Published 12:00 am Thursday, October 17, 2013

SALISBURY — Daryl Williams passes out business cards that introduce him as Livingstone’s head football coach, but officially he is Livingstone’s interim head coach.
That distinction may not seem huge, but it’s a very big deal on the recruiting trail, and recruiting for D-II schools like Livingstone hits a vital period in just a few weeks.
“When you’re the interim coach, the first question a kid you’re trying to recruit asks is, ‘Are you gonna be the coach?’ ” Williams said.
Williams said Livingstone’s administration has been supportive, and Dr. Jimmy Jenkins, Livingstone’s president, made the trip to last Saturday’s game against St. Augustine’s in Raleigh and had encouraging words for Williams after another tough loss.
“He told me to keep my head and to keep doing things the right way,” Williams said.
While the Blue Bears are 2-4, you can make a case that Williams has done a lot in a short time with a small staff that includes defensive coordinator Rodney Hughey, offensive line coach Brian White, defensive line coach Rodney Simmons and tight ends coach Sherman Howze.
Basically, Livingstone has made the transition from not competitive to competitive in a matter of months. If one play goes differently the past two weeks — or one call goes differently — Livingstone is 4-2 right now instead of 2-4, and Williams is being hailed as a genius.
Livingstone posted outrageously bad defensive numbers a year ago, some of the worst in Division II — allowing 512 yards per game, 46.8 points a game and 230 rushing yards per game.
After six games this season, Livingstone’s defense has improved to a respectable 60th in D-II, yielding 358 yards per game. To put that number in perspective, Catawba ranks 52nd and allows 350 yards per game.
Livingstone’s offense also is decent, 97th in D-II with 371.5 yards per game. Again, that’s not far off Catawba’s numbers. The Indians are 83rd nationally with 381 yards per game.
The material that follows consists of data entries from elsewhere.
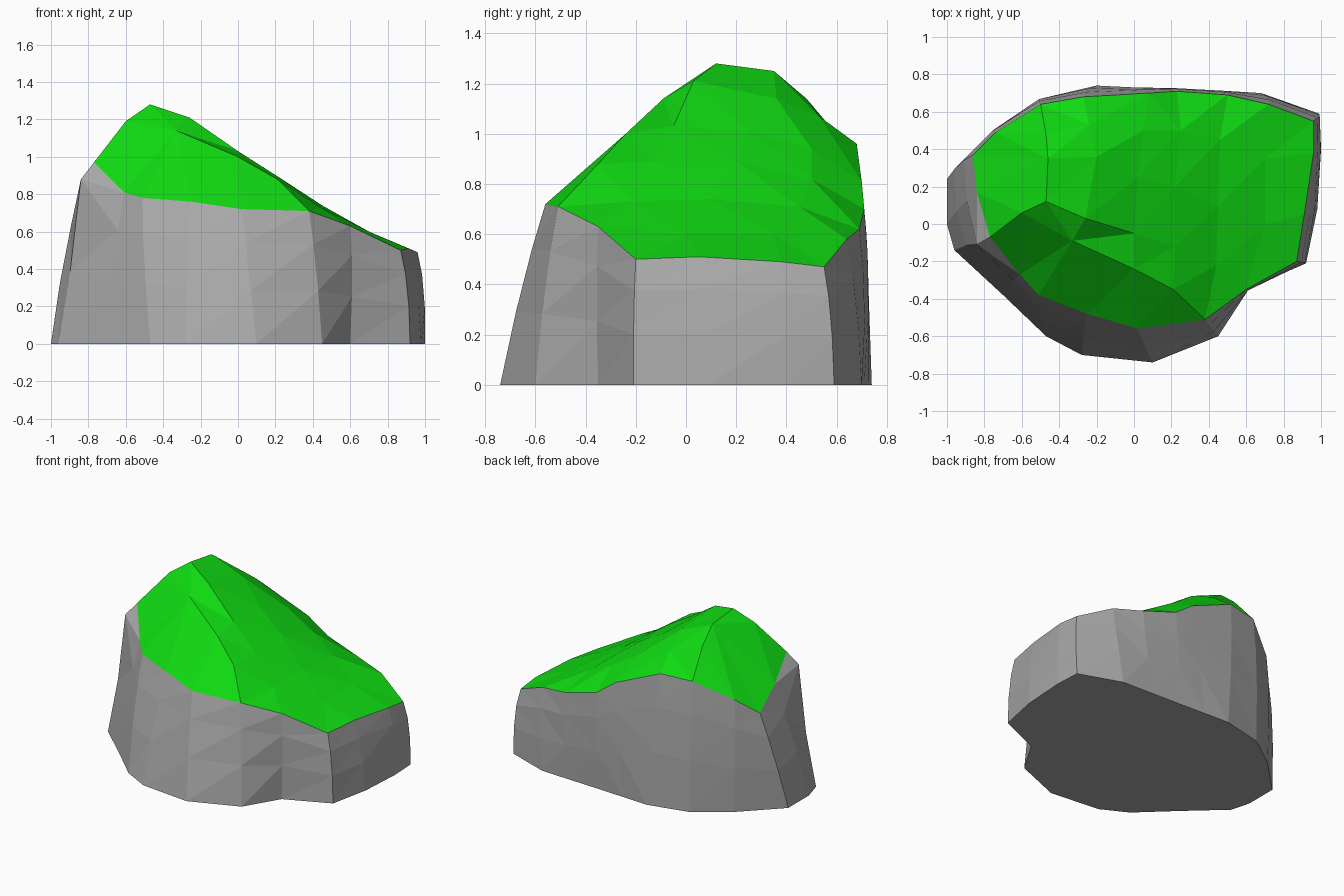
import bpy
import bmesh
from mathutils import Vector
from mathutils.geometry import delaunay_2d_cdt

old = bpy.data.objects.get("Cube")
if old:
    bpy.data.objects.remove(old, do_unlink=True)


def make_material(name, colour):
    mat = bpy.data.materials.new(name)
    mat.use_nodes = True
    mat.diffuse_color = (*colour, 1.0)
    shader = next(n for n in mat.node_tree.nodes if n.type == "BSDF_PRINCIPLED")
    shader.inputs["Base Color"].default_value = (*colour, 1.0)
    shader.inputs["Roughness"].default_value = 0.9
    return mat


def finish(bm, name, material):
    """Turn a bmesh into a flat-shaded object of one colour."""
    mesh = bpy.data.meshes.new(name)
    bm.to_mesh(mesh)
    bm.free()
    mesh.materials.append(material)
    obj = bpy.data.objects.new(name, mesh)
    bpy.context.scene.collection.objects.link(obj)
    return obj


stone = make_material("stone grey", (0.4, 0.4, 0.4))
grass = make_material("grass green", (0.005, 0.7, 0.006))

# Outline on the ground, anticlockwise from the front right corner
foot = [
    (.45, -.6), (.6, -.35), (.92, -.21), (.98, .08), (1, .4),
    (.99, .59), (.68, .7), (.45, .71), (.2, .72), (0, .73),
    (-.2, .74), (-.5, .67), (-.74, .5), (-1, .24), (-1, 0),
    (-.96, -.14), (-.7, -.38), (-.47, -.6), (-.28, -.7), (.1, -.74),
]
# Matching points where the rock meets the grass
rim = [
    (.38, -.51, .71), (.6, -.35, .63), (.87, -.2, .5), (.91, .05, .51), (.96, .38, .49),
    (.96, .55, .47), (.72, .64, .58), (.5, .69, .62), (.23, .71, .7), (.08, .7, .81),
    (-.27, .68, .96), (-.5, .64, .95), (-.74, .49, .82), (-.86, .37, .71), (-.84, .17, .84),
    (-.77, -.07, .97), (-.61, -.27, .81), (-.51, -.38, .78), (-.25, -.48, .76), (.02, -.56, .72),
]
WEST, NORTH, SOUTH = 15, 11, 0   # rim points where the ridges end

# Rock: foot, two slightly bulging middle rings and the rim, bridged with quads
bm = bmesh.new()
rings = []
for share, bulge in ((0, 1), (.4, 1.015), (.75, 1.015), (1, 1)):
    ring = []
    for low, high in zip(foot, rim):
        point = Vector((*low, 0)).lerp(Vector(high), share)
        point.x *= bulge
        point.y *= bulge
        ring.append(bm.verts.new(point))
    rings.append(ring)
rings[2][WEST].co = (-.84, -.11, .88)   # shoulder under the west corner
count = len(foot)
for lower, upper in zip(rings, rings[1:]):
    for i in range(count):
        j = (i + 1) % count
        bm.faces.new((lower[i], lower[j], upper[j], upper[i]))
bm.faces.new(list(reversed(rings[0])))
bmesh.ops.triangulate(bm, faces=[f for f in bm.faces if len(f.verts) == 4])
finish(bm, "rock_base", stone)

# Grass: crest lines that meet at the peak, plus loose points on the long slope
peak = (-.47, .12, 1.28)
west_crest = [(-.6, .06, 1.19)]
north_crest = [(-.46, .35, 1.25), (-.47, .48, 1.14)]
south_crest = [(-.33, -.09, 1.14), (0, -.24, 1), (.21, -.35, .88)]
slope = [
    (-.26, .03, 1.21), (-.2, .36, 1.14), (-.24, .53, 1.07),
    (0, -.05, 1.03), (.02, .25, 1.01), (.05, .5, .94),
    (.22, -.12, .89), (.22, .2, .89), (.25, .5, .82),
    (.44, -.22, .73), (.45, .1, .74), (.46, .45, .71),
    (.7, 0, .6), (.7, .35, .6),
]
points = [Vector(p) for p in rim]
edges = [(i, (i + 1) % count) for i in range(count)]
points.append(Vector(peak))
peak_index = count
for crest, end in ((west_crest, WEST), (north_crest, NORTH), (south_crest, SOUTH)):
    last = peak_index
    for p in crest:
        points.append(Vector(p))
        edges.append((last, len(points) - 1))
        last = len(points) - 1
    edges.append((last, end))
points += [Vector(p) for p in slope]

# Triangulate in plan, keeping the rim and crests as edges
flat, _, faces, origin, _, _ = delaunay_2d_cdt(
    [p.to_2d() for p in points], edges, [], 1, 1e-5)
bm = bmesh.new()
verts = [bm.verts.new(points[source[0]]) for source in origin]
for face in faces:
    bm.faces.new([verts[i] for i in face])
bmesh.ops.recalc_face_normals(bm, faces=bm.faces)
if sum(f.normal.z for f in bm.faces) < 0:
    bmesh.ops.reverse_faces(bm, faces=bm.faces)
finish(bm, "grass_cap", grass)
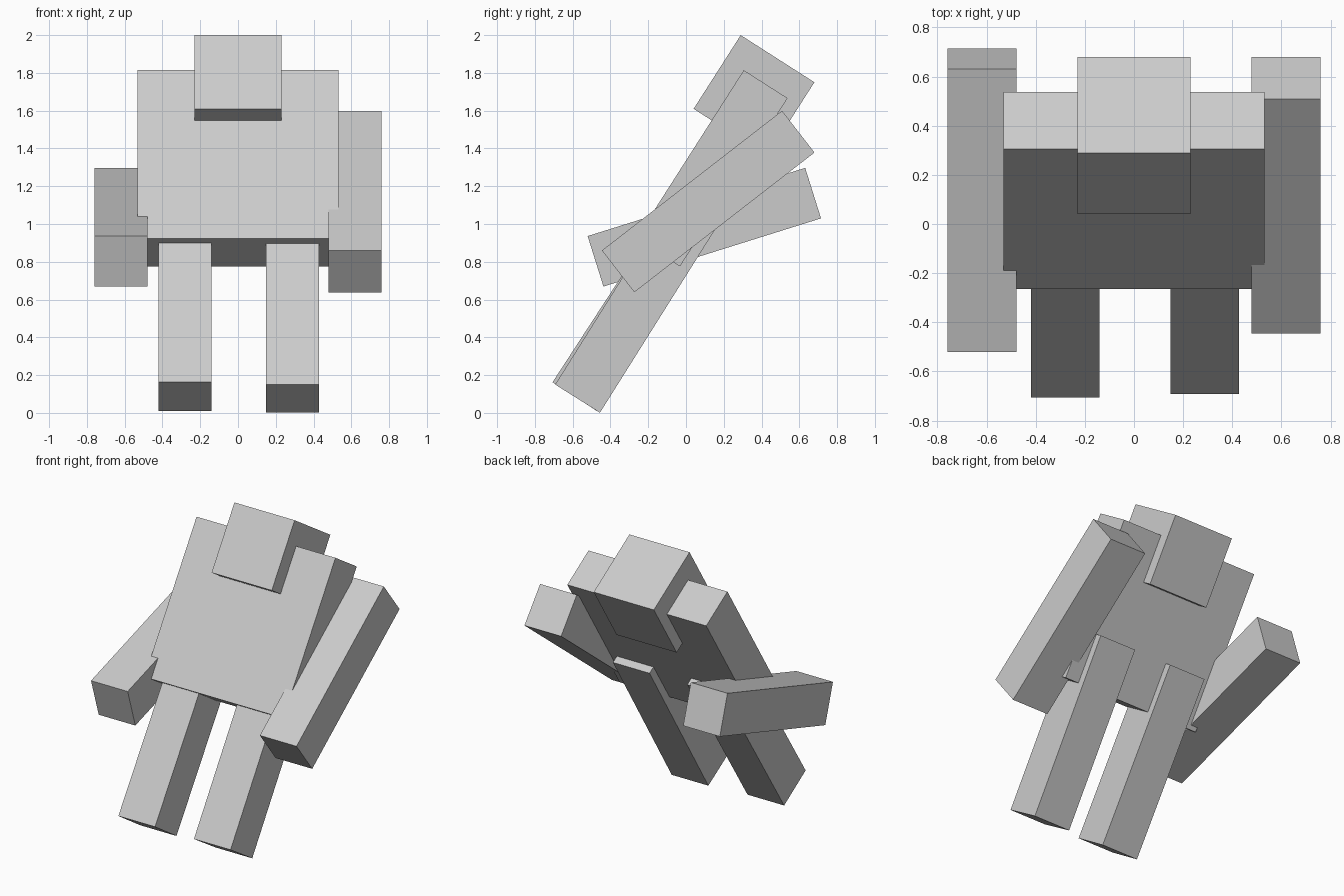
import bpy
from math import radians

if "Cube" in bpy.data.objects:
    bpy.data.objects.remove(bpy.data.objects["Cube"])


def box(name, size, centre, lean):
    """Box leaning back (towards +y) by the given angle in degrees."""
    bpy.ops.mesh.primitive_cube_add(size=1, location=centre,
                                    rotation=(radians(-lean), 0, 0))
    ob = bpy.context.object
    ob.name = name
    ob.scale = size
    bpy.ops.object.transform_apply(location=False, rotation=False, scale=True)
    return ob


LIMB = (0.28, 0.28, 1.207)

# Head and torso share the same backward lean
box("head", (0.46, 0.463, 0.463), (0, 0.36, 1.68), 32.6)
box("torso", (1.062, 0.275, 1.057), (0, 0.137, 1.295), 32.6)

# Arms swing by different amounts
box("left_arm", LIMB, (-0.619, 0.097, 0.983), 72.6)
box("right_arm", LIMB, (0.619, 0.1175, 1.119), 52.2)

# Legs run on up behind the torso
box("left_leg", LIMB, (-0.28, -0.26, 0.592), 33.05)
box("right_leg", LIMB, (0.288, -0.253, 0.5865), 32.15)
The bottom line is still wins, not yards gained or allowed, but the numbers do indicate Livingstone is on the verge of winning its share instead of losing steadily. That’s especially true in the CIAA, where only three of the 12 teams — Virginia State, Winston-Salem State and J.C. Smith — will take a winning record into this Saturday’s games.
Williams was still thinking positively Wednesday, although the Blue Bears have dropped two winnable games in a row. Livingstone pushed up and down the field against both Virginia Union and St. Augustine’s — the Blue Bears had a 456-301 yardage edge on St. Augustine’s — only to lose because of red-zone turnovers and misfortune.
Williams quietly opened his laptop and displayed an e-mailed photo on the big screen in his office. On that screen, Livingstone receiver Rodney Brown makes a great catch in the end zone, clearly inbounds and clearly with the football secured, but the Blue Bears were denied that touchdown by a missed call.
“To err is human,” Williams said, managing a rueful smile. “But I’m not one to criticize officiating, and we’re not going to cry over spilled milk. Nothing we can do about it now. Tough losses the last two weeks, but our kids are still upbeat at practice and the staff is all-in. We’ll stay with the process. We’ll continue to build a foundation. We know how close we are. People who watched our game last week, regardless of who they rooted for, left the stadium knowing who the better team was.”
Livingstone is close to that signature win it needs to get everyone’s attention, and it’s possible the Blue Bears will spoil 3-3 Shaw’s homecoming this Saturday.
On paper, it’s a very even game, another one that could come down to one play or one call.
This will be our second homecoming,” Williams said. “You want to win some of those, so you don’t get invited back.”
Livingstone will be an underdog Saturday, but that’s a one-TD underdog instead of a five-TD underdog. That’s the difference from recent years.
Serious progress has been made under William and his staff. Based on his track record, more strides forward seem likely. Maybe he can say goodbye to that interim part of his job title soon and can go out and sell Livingstone to recruits the way he wants to.
“I am so proud of this football team, and I am so happy to be the coach of this football team,” he said. “We aren’t the Livingstone of past years.”